55. ^ McFadden, Daniel (1973). "Conditional Logit Analysis of Qualitative Choice Behavior" (PDF). In P. Zarembka (ed.). Frontiers in Econometrics. New York: Academic Press. pp. 105–142. Archived from the original (PDF) on 2018-11-27. Retrieved 2019-04-20.
56. ^ Gelman, Andrew; Hill, Jennifer (2007). Data Analysis Using Regression and Multilevel/Hierarchical Models. New York: Cambridge University Press. pp. 79–108. ISBN 978-0-521-68689-1.
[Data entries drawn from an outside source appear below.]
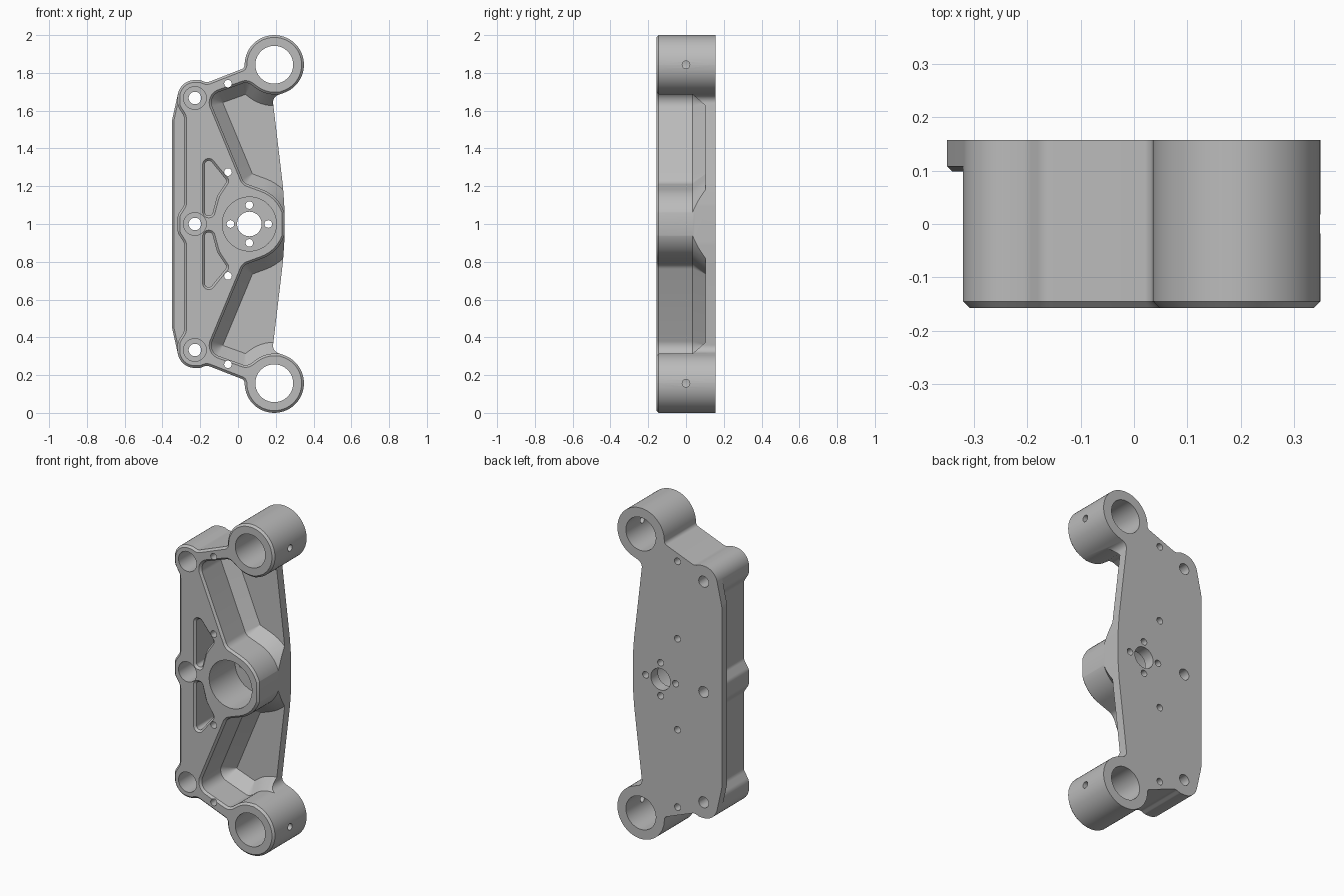
import bpy, bmesh, math
from mathutils import Vector

cube = bpy.data.objects.get("Cube")
if cube:
    bpy.data.objects.remove(cube, do_unlink=True)

FRONT, BACK, FLOOR, CHAMFER = -0.157, 0.157, 0.103, 0.012
OUT = 0.2  # cutters start and end beyond the part

metal = bpy.data.materials.new("machined_grey")
metal.use_nodes = True
grey = (0.5, 0.5, 0.5, 1)
metal.diffuse_color = grey
metal.node_tree.nodes["Principled BSDF"].inputs["Base Color"].default_value = grey


def rounded(corners, inset):
    """Inset a counter-clockwise polygon of (x, z, radius) and round its corners."""
    pts = [Vector(c[:2]) for c in corners]
    result = []
    for i, p in enumerate(pts):
        u = (p - pts[i - 1]).normalized()
        v = (pts[(i + 1) % len(pts)] - p).normalized()
        nu, nv = Vector((-u.y, u.x)), Vector((-v.y, v.x))
        p = p + (nu + nv) * (inset / (1 + nu.dot(nv)))
        turn = math.atan2(u.x * v.y - u.y * v.x, u.dot(v))
        radius = corners[i][2]
        if radius == 0:
            result.append(p)
            continue
        side = math.copysign(1, turn)
        radius = max(radius - side * inset, 0.002)
        start = p - u * radius * math.tan(abs(turn) / 2)
        centre = start + nu * radius * side
        steps = 2 + int(abs(turn) / math.radians(7.5))
        for k in range(steps + 1):
            a = turn * k / steps
            d = (start - centre)
            result.append(centre + Vector((d.x * math.cos(a) - d.y * math.sin(a),
                                           d.x * math.sin(a) + d.y * math.cos(a))))
    return result


def loft(name, corners, levels):
    """Closed solid through insets of one outline; levels are (y, inset)."""
    bm = bmesh.new()
    rings = [[bm.verts.new((p.x, y, p.y)) for p in rounded(corners, inset)]
             for y, inset in levels]
    n = len(rings[0])
    for a, b in zip(rings, rings[1:]):
        for i in range(n):
            j = (i + 1) % n
            bm.faces.new((a[i], a[j], b[j], b[i]))
    bm.faces.new(rings[0])
    bm.faces.new(rings[-1])
    bmesh.ops.remove_doubles(bm, verts=bm.verts, dist=0.00005)
    bmesh.ops.recalc_face_normals(bm, faces=bm.faces)
    mesh = bpy.data.meshes.new(name)
    bm.to_mesh(mesh)
    bm.free()
    mesh.materials.append(metal)
    obj = bpy.data.objects.new(name, mesh)
    bpy.context.collection.objects.link(obj)
    return obj


def flip(corners):
    """Mirror an outline top to bottom, keeping its winding."""
    return [(x, 2 - z, r) for x, z, r in reversed(corners)]


def disc(x, z, r):
    return [(x - r, z - r, r), (x + r, z - r, r), (x + r, z + r, r), (x - r, z + r, r)]


def combine(tool, operation="DIFFERENCE"):
    tool.hide_render = True
    mod = bracket.modifiers.new("combine", "BOOLEAN")
    mod.operation, mod.solver, mod.object = operation, "EXACT", tool
    bpy.context.view_layer.objects.active = bracket
    bpy.ops.object.modifier_apply(modifier=mod.name)
    bpy.data.objects.remove(tool, do_unlink=True)


def drill(x, z, r, start=-OUT, end=OUT):
    combine(loft("drill", disc(x, z, r), [(start, 0), (end, 0)]))


# Full-depth body with its round bosses
upper = [(0.245, 1.1, 0.3), (0.238, 1.2, 0.3), (0.182, 1.672, 0.04),
         (0.349, 1.733, 0.157), (0.349, 2, 0.157), (0.035, 2, 0.157),
         (0.035, 1.826, 0.024), (-0.165, 1.748, 0.04), (-0.2, 1.762, 0.04),
         (-0.32, 1.762, 0.091), (-0.32, 1.625, 0.06), (-0.285, 1.57, 0.05),
         (-0.285, 1.1, 0.04), (-0.32, 1.045, 0.05)]
bracket = loft("bracket_body", upper + flip(upper),
               [(FRONT, CHAMFER), (FRONT + CHAMFER, 0), (BACK, 0)])

# Thin flange along the side of the back plate
half_flange = [(-0.2, 1.7, 0), (-0.318, 1.69, 0), (-0.35, 1.545, 0.1)]
combine(loft("flange", half_flange + flip(half_flange),
             [(0.098, 0.01), (0.108, 0), (BACK, 0)]), "UNION")

# Large open pockets with sloped floor edges, and small closed pockets
large = [(-0.16, 1.678, 0.06), (0.031, 1.218, 0.05), (0.255, 1.136, 0.195),
         (0.255, 0.9, 0), (0.5, 0.9, 0), (0.5, 1.686, 0),
         (0.14, 1.686, 0.157), (0.049, 1.753, 0.05)]
small = [(-0.175, 1.335, 0.02), (-0.175, 1.045, 0.018), (-0.138, 1.045, 0.018),
         (-0.11, 1.15, 0.1), (-0.058, 1.228, 0.015), (-0.145, 1.335, 0.02)]
rim = [(FRONT - CHAMFER, -2 * CHAMFER), (FRONT + CHAMFER, 0)]
for shape in (large, flip(large)):
    combine(loft("large_pocket", shape, rim + [(0.035, 0), (FLOOR, 0.06)]))
for shape in (small, flip(small)):
    combine(loft("small_pocket", shape, rim + [(FLOOR, 0)]))

# Central bearing bore, shaft hole and its four screw holes
drill(0.06, 1, 0.143, end=0.09)
drill(0.06, 1, 0.065)
for k in range(4):
    a = k * math.pi / 2
    drill(0.06 + 0.1 * math.cos(a), 1 + 0.1 * math.sin(a), 0.02)

# Counterbored mounting holes down the side
for z in (0.333, 1, 1.667):
    drill(-0.228, z, 0.06, end=0.06)
    drill(-0.228, z, 0.033)

# Pin holes, end bores and side set-screw holes
for s in (-1, 1):
    drill(-0.053, 1 + s * 0.743, 0.02)
    drill(-0.053, 1 + s * 0.275, 0.02)
    drill(0.192, 1 + s * 0.843, 0.1)
    bpy.ops.mesh.primitive_cylinder_add(vertices=24, radius=0.02, depth=0.2,
                                        location=(0.32, 0, 1 + s * 0.843),
                                        rotation=(0, math.pi / 2, 0))
    combine(bpy.context.object)

# Smooth round walls, crisp machined edges
bpy.ops.object.select_all(action="DESELECT")
bracket.select_set(True)
bpy.context.view_layer.objects.active = bracket
bpy.ops.object.shade_smooth_by_angle(angle=math.radians(25))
• Cox, David R. (1958). "The regression analysis of binary sequences (with discussion)". J R Stat Soc B. 20 (2): 215–242. JSTOR 2983890.
• Cox, David R. (1966). "Some procedures connected with the logistic qualitative response curve". In F. N. David (1966) (ed.). Research Papers in Probability and Statistics (Festschrift for J. Neyman). London: Wiley. pp. 55–71.
• Cramer, J. S. (2002). The origins of logistic regression (PDF) (Technical report). Vol. 119. Tinbergen Institute. pp. 167–178. doi:10.2139/ssrn.360300.
• Published in: Cramer, J. S. (2004). "The early origins of the logit model". Studies in History and Philosophy of Science Part C: Studies in History and Philosophy of Biological and Biomedical Sciences. 35 (4): 613–626. doi:10.1016/j.shpsc.2004.09.003.
• Thiel, Henri (1969). "A Multinomial Extension of the Linear Logit Model". International Economic Review. 10 (3): 251–59. doi:10.2307/2525642. JSTOR 2525642.